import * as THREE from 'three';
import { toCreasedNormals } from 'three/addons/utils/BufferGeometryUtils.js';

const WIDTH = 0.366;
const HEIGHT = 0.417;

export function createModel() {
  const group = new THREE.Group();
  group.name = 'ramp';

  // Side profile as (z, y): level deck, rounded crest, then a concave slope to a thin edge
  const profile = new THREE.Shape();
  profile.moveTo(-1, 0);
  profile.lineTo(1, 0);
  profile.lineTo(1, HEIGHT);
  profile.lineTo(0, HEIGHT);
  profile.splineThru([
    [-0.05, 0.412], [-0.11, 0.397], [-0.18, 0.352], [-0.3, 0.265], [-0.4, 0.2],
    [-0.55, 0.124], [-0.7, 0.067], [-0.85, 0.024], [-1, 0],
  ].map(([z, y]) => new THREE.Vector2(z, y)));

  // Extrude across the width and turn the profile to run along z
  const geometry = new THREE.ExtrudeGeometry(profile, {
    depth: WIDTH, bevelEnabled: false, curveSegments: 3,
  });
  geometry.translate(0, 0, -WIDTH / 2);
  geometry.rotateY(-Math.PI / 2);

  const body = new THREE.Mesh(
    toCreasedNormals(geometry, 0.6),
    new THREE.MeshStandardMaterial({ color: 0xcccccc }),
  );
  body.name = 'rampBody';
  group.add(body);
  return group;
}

□ □ □ □ □ □ □

◆ **Work to be completed**: Without changing a word, restate the whole listing.

◆ **Exercise answer**:
import * as THREE from 'three';
import { toCreasedNormals } from 'three/addons/utils/BufferGeometryUtils.js';

const WIDTH = 0.366;
const HEIGHT = 0.417;

export function createModel() {
  const group = new THREE.Group();
  group.name = 'ramp';

  // Side profile as (z, y): level deck, rounded crest, then a concave slope to a thin edge
  const profile = new THREE.Shape();
  profile.moveTo(-1, 0);
  profile.lineTo(1, 0);
  profile.lineTo(1, HEIGHT);
  profile.lineTo(0, HEIGHT);
  profile.splineThru([
    [-0.05, 0.412], [-0.11, 0.397], [-0.18, 0.352], [-0.3, 0.265], [-0.4, 0.2],
    [-0.55, 0.124], [-0.7, 0.067], [-0.85, 0.024], [-1, 0],
  ].map(([z, y]) => new THREE.Vector2(z, y)));

  // Extrude across the width and turn the profile to run along z
  const geometry = new THREE.ExtrudeGeometry(profile, {
    depth: WIDTH, bevelEnabled: false, curveSegments: 3,
  });
  geometry.translate(0, 0, -WIDTH / 2);
  geometry.rotateY(-Math.PI / 2);

  const body = new THREE.Mesh(
    toCreasedNormals(geometry, 0.6),
    new THREE.MeshStandardMaterial({ color: 0xcccccc }),
  );
  body.name = 'rampBody';
  group.add(body);
  return group;
}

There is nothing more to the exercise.